◆ Work order: Some lines in the entries contain the word "data". Copy all of them.

◆ Supplied records:
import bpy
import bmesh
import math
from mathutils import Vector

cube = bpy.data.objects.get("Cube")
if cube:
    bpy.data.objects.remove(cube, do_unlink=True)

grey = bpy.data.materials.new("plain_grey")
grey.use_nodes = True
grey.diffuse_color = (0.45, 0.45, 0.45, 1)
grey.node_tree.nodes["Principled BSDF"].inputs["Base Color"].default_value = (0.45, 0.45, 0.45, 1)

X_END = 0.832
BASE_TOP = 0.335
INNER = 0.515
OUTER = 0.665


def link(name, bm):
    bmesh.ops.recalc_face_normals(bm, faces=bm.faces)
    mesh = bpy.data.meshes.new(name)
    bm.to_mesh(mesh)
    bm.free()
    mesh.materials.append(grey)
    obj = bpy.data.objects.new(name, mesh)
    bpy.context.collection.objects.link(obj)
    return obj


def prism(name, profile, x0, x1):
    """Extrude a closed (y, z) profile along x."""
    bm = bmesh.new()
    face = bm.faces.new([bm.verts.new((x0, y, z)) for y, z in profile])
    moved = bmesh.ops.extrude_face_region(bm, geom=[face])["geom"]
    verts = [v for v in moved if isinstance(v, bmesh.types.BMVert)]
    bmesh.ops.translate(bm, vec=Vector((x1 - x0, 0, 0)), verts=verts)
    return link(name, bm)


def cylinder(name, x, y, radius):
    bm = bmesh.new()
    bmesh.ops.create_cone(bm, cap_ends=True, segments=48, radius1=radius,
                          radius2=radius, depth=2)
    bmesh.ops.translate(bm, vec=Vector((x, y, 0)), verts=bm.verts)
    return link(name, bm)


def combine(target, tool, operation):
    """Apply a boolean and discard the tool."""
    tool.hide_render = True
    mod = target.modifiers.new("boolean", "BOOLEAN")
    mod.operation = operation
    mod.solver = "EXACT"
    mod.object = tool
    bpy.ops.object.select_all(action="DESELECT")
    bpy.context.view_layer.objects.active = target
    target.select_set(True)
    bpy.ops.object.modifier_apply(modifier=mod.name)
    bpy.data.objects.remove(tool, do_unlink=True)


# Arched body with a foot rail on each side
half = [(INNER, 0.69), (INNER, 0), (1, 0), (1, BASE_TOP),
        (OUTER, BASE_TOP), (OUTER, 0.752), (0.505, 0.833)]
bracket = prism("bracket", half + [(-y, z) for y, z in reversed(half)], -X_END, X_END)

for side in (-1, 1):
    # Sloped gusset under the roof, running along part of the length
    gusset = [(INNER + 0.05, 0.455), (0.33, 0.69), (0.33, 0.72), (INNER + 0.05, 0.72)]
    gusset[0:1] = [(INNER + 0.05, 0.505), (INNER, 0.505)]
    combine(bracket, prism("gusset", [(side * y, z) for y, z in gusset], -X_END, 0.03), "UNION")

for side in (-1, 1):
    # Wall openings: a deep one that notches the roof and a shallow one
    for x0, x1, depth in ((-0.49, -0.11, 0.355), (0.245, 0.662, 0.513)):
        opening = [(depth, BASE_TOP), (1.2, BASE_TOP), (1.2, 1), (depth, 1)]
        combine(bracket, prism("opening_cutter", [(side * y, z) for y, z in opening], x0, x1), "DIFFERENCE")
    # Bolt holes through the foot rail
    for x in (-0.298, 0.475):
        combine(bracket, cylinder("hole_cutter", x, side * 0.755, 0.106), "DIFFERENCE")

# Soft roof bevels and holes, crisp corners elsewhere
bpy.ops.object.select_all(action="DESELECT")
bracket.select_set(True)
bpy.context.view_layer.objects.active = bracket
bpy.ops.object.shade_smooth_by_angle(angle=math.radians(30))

◆ Written response:
cube = bpy.data.objects.get("Cube")
    bpy.data.objects.remove(cube, do_unlink=True)
grey = bpy.data.materials.new("plain_grey")
    mesh = bpy.data.meshes.new(name)
    obj = bpy.data.objects.new(name, mesh)
    bpy.data.objects.remove(tool, do_unlink=True)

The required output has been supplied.